Like the Saracens generally representing the Islamic factions (before the introduction of the Berbers), the Teutons, alongside the Franks, generally represent the Christian factions.
Their unique unit, the Teutonic Knight, was a group of soldiers of the Teutonic Order, who participated in the Northern Crusades against many pagan nations of the Baltic Sea. They later fought other Christian nations as well, particularly Poland.
Except for Native American civilizations, the Teutons are the only civilization in Age of Empires II that do not have access to Light Cavalry.
In The Age of Kings, the Teutons get all three of the rarest upgrades (the Siege Onager, Paladin, and Bombard Tower). They are still the only civilization to get all three.

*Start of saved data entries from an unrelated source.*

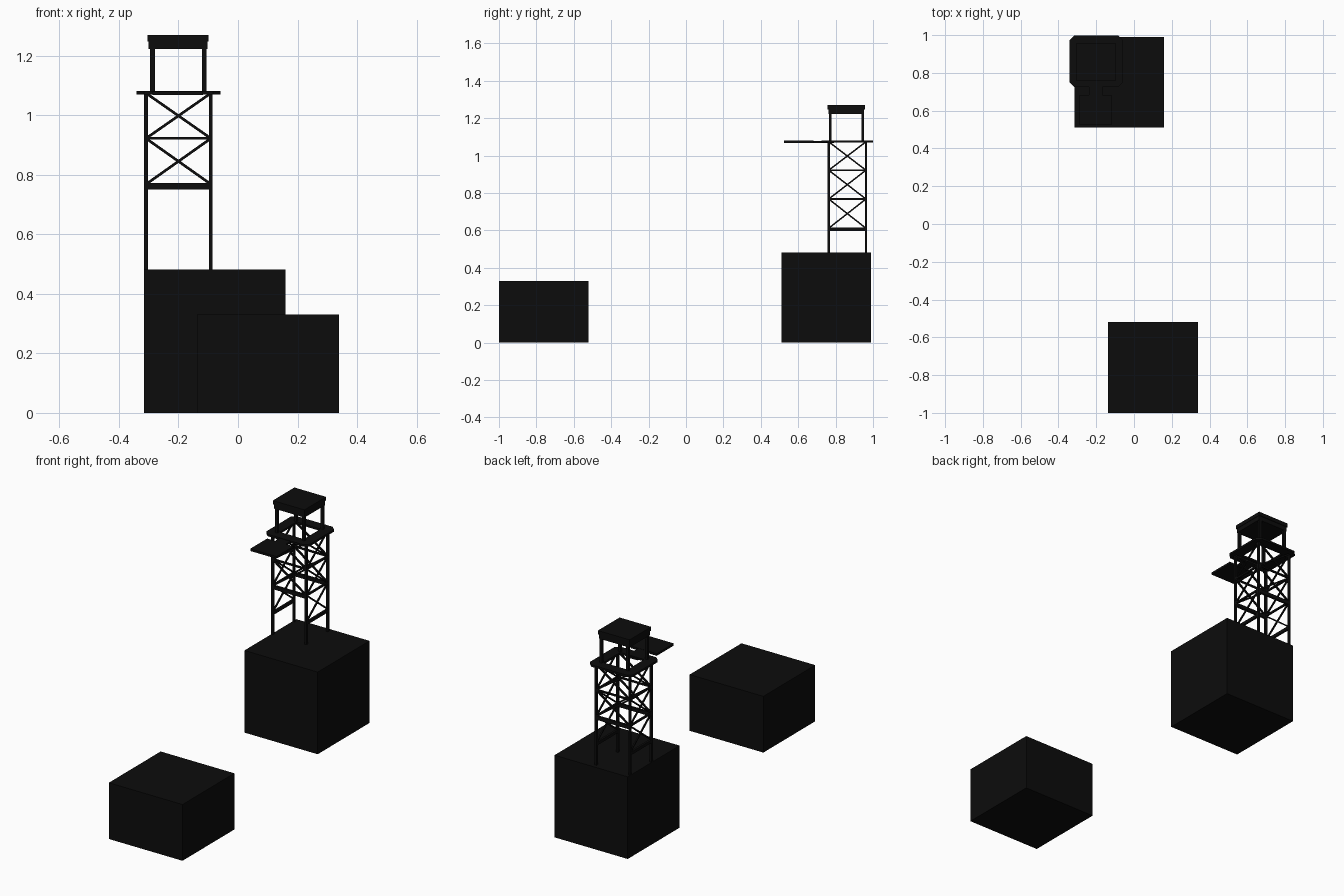
import bpy, bmesh, math
from mathutils import Vector

if "Cube" in bpy.data.objects:
    bpy.data.objects.remove(bpy.data.objects["Cube"])

black = bpy.data.materials.new("near_black")
black.diffuse_color = (0.0037, 0.0037, 0.0037, 1)
black.use_nodes = True
black.node_tree.nodes["Principled BSDF"].inputs["Base Color"].default_value = black.diffuse_color

def finish(name, bm):
    bmesh.ops.recalc_face_normals(bm, faces=bm.faces)
    me = bpy.data.meshes.new(name)
    bm.to_mesh(me)
    bm.free()
    me.materials.append(black)
    ob = bpy.data.objects.new(name, me)
    bpy.context.collection.objects.link(ob)
    return ob

def box(name, x0, x1, y0, y1, z0, z1):
    bm = bmesh.new()
    bmesh.ops.create_cube(bm, size=1)
    for v in bm.verts:
        v.co = (x0 + (v.co.x + .5) * (x1 - x0), y0 + (v.co.y + .5) * (y1 - y0),
                z0 + (v.co.z + .5) * (z1 - z0))
    return finish(name, bm)

def strut(name, a, b, t):
    # square bar from a to b
    a, b = Vector(a), Vector(b)
    d = b - a
    ob = box(name, -t / 2, t / 2, -t / 2, t / 2, -d.length / 2, d.length / 2)
    q = d.to_track_quat('Z', 'Y')
    for v in ob.data.vertices:
        v.co = q @ v.co + (a + b) / 2
    return ob

# Solid blocks
box("tower_block", -.315, .16, .51, .99, 0, .482)
box("front_block", -.138, .34, -1, -.52, 0, .33)

# Tower legs
CX, CY = -.2, .862
XS, YS = (-.309, -.091), (.763, .962)
for x in XS:
    for y in YS:
        box("tower_leg", x - .006, x + .006, y - .006, y + .006, .482, 1.072)

# Bracing bays: front and back have two, the sides have three
levels = [.612, .768, .922, 1.074]
for y in YS:
    for z0, z1 in zip(levels[1:], levels[2:]):
        strut("cross_brace", (XS[0], y, z0), (XS[1], y, z1), .009)
        strut("cross_brace", (XS[1], y, z0), (XS[0], y, z1), .009)
    box("thick_beam", *XS, y - .006, y + .006, .75, .772)
    box("thin_beam", *XS, y - .005, y + .005, .918, .927)
for x in XS:
    for z0, z1 in zip(levels, levels[1:]):
        strut("side_brace", (x, YS[0], z0), (x, YS[1], z1), .008)
        strut("side_brace", (x, YS[1], z0), (x, YS[0], z1), .008)
    box("side_thick_beam", x - .006, x + .006, *YS, .597, .615)
    for z in levels[1:3]:
        box("side_thin_beam", x - .005, x + .005, *YS, z - .005, z + .005)

# Deck ring with chamfered outer corners and a square hole
bm = bmesh.new()
HX, HY, C, H = .141, .137, .025, .078
outer, inner = [], []
for sx, sy in ((1, 1), (-1, 1), (-1, -1), (1, -1)):
    p = [(sx * HX, sy * (HY - C)), (sx * (HX - C), sy * HY)]
    outer += p if sx * sy > 0 else p[::-1]
    inner.append(bm.verts.new((CX + sx * H, CY + sy * H, 1.07)))
outer = [bm.verts.new((CX + x, CY + y, 1.07)) for x, y in outer]
for i in range(4):
    j = (i + 1) % 4
    bm.faces.new((outer[2 * i], outer[2 * i + 1], inner[i]))
    bm.faces.new((outer[2 * i + 1], outer[2 * j], inner[j], inner[i]))
ext = bmesh.ops.extrude_face_region(bm, geom=bm.faces[:])
for v in ext["geom"]:
    if isinstance(v, bmesh.types.BMVert):
        v.co.z = 1.082
finish("deck_ring", bm)

# Landing pad and its narrow walkway
box("landing_pad", -.288, -.118, .525, .682, 1.067, 1.08)
box("walkway", -.238, -.168, .68, .79, 1.068, 1.079)

# Cabin posts and roof
for x in (-.287, -.113):
    for y in (.771, .946):
        box("cabin_post", x - .008, x + .008, y - .007, y + .007, 1.08, 1.23)
box("roof_fascia", -.300, -.102, .762, .953, 1.222, 1.25)
box("roof_slab", -.304, -.099, .757, .957, 1.248, 1.27)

In the Definitive Edition, the Teutons have the largest number of civilization bonuses, with 6.
The Teutons and the Goths are the first civilizations with the same language lines.
The Byzantines and the Teutons are the only "defensive" civilizations in The Age Of Kings.
The Teutons and Franks are the only two civilizations that have access to Paladin, but not Hussar.
The Teutons are mostly antagonist for the Eastern European campaigns.
Before the buffs introduced in updates 35584 and 36906, the Teutons were one of the most underplayed civilizations, mostly on open maps like Arabia, due to their very limited military options. Their cavalry lacks mobility due to the absence of Husbandry and the Teutonic Knight is also slow. The extra melee armor for both Barracks and Stable units allowed them to gain a strong identity as the slow civilization with focus on melee combat, thus giving more reasons to be picked on open maps, while also setting them as among the strongest for closed maps like Arena and Black Forest.